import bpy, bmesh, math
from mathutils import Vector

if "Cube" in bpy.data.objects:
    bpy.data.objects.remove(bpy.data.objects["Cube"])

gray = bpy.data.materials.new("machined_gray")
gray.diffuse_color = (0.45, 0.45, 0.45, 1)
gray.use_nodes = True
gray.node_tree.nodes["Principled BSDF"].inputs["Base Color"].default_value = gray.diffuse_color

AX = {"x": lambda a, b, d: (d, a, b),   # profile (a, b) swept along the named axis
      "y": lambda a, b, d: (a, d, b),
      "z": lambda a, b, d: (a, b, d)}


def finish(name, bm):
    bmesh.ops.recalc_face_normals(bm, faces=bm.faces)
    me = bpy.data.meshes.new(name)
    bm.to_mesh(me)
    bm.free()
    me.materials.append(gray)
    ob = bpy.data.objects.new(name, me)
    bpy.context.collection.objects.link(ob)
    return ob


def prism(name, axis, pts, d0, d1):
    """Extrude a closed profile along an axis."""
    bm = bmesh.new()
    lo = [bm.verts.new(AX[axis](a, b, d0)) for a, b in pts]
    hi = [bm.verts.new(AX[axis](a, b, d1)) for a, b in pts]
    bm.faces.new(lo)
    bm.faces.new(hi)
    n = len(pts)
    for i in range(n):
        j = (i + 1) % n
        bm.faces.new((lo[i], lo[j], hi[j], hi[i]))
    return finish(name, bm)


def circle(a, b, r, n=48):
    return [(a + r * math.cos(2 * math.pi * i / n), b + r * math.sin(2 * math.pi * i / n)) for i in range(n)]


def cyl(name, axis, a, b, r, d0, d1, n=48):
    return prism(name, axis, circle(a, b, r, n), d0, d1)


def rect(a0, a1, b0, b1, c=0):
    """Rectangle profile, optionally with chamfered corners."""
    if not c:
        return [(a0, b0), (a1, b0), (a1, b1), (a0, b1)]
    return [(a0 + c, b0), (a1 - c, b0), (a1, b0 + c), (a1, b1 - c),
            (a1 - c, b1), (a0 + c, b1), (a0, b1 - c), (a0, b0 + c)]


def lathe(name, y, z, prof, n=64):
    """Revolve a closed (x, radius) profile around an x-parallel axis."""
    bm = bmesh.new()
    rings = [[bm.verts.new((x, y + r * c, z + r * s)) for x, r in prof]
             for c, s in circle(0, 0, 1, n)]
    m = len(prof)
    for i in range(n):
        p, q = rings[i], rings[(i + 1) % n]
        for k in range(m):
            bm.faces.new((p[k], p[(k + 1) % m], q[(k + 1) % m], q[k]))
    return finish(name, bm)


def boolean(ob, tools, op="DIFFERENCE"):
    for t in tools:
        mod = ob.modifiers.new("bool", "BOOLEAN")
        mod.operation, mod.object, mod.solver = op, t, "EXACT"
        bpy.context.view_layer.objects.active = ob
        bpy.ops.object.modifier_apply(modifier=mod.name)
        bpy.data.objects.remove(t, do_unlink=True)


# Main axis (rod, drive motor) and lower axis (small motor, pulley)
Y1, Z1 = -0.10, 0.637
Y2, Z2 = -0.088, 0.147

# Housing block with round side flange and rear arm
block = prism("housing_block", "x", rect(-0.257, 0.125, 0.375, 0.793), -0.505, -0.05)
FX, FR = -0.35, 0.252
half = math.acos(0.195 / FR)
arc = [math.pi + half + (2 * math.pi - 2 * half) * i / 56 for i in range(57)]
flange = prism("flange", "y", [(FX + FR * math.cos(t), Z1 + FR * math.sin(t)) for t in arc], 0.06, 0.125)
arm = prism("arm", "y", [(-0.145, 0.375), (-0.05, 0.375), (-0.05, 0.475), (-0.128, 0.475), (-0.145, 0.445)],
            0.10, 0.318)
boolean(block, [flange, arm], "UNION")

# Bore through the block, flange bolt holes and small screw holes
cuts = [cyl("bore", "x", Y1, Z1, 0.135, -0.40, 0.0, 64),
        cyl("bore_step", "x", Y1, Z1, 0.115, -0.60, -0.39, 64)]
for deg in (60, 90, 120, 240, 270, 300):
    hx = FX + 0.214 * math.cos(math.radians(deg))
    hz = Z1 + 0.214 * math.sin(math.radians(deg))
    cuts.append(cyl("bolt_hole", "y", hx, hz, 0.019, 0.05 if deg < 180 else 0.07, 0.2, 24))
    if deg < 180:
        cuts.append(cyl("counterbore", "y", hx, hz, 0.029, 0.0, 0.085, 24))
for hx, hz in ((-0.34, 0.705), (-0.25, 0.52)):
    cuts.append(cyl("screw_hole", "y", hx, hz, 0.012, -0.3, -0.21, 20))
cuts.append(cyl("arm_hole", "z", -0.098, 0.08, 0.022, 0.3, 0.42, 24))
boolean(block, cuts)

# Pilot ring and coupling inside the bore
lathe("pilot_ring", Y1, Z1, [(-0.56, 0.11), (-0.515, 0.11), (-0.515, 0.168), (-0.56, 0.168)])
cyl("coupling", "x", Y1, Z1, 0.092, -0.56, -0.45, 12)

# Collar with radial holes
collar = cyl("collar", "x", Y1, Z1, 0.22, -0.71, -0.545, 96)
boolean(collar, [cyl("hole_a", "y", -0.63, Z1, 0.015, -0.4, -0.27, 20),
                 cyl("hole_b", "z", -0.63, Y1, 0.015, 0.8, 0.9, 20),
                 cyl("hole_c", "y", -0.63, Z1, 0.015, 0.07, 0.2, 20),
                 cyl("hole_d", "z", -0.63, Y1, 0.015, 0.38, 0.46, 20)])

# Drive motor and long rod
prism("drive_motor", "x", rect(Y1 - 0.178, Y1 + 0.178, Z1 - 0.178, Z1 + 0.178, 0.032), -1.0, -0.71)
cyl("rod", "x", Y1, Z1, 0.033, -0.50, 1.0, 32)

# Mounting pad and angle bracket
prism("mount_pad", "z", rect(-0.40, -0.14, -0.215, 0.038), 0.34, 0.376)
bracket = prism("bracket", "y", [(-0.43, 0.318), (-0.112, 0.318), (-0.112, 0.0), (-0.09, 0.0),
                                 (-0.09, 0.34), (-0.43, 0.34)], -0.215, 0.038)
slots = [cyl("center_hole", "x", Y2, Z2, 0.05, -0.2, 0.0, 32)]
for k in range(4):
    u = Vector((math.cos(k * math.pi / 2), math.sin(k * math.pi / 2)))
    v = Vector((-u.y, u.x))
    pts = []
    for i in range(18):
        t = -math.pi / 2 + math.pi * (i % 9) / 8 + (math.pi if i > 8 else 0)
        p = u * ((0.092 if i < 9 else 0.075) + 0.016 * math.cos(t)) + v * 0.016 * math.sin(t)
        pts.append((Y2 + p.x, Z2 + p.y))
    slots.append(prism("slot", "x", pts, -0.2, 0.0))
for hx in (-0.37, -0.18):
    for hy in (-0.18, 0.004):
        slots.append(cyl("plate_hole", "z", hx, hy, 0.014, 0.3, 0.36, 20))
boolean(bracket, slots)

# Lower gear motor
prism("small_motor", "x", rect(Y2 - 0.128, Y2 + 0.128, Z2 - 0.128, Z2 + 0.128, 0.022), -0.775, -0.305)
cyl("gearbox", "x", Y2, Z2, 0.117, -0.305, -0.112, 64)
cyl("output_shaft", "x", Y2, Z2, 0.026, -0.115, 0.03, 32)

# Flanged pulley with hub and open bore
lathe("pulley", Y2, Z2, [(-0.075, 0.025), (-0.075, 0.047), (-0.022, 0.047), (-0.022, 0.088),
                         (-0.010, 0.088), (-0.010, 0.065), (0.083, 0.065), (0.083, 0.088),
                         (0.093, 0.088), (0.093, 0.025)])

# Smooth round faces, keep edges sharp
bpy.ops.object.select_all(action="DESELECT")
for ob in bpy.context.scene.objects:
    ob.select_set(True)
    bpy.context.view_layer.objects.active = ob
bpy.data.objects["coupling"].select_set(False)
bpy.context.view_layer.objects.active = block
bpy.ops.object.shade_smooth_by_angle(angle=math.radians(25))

....................

**Activity:** Please restate only the opening stretch of the records above: every line from the first through the one containing "gray.use_nodes = True", exactly as written.

**Solution to the exercise:**
import bpy, bmesh, math
from mathutils import Vector

if "Cube" in bpy.data.objects:
    bpy.data.objects.remove(bpy.data.objects["Cube"])

gray = bpy.data.materials.new("machined_gray")
gray.diffuse_color = (0.45, 0.45, 0.45, 1)
gray.use_nodes = True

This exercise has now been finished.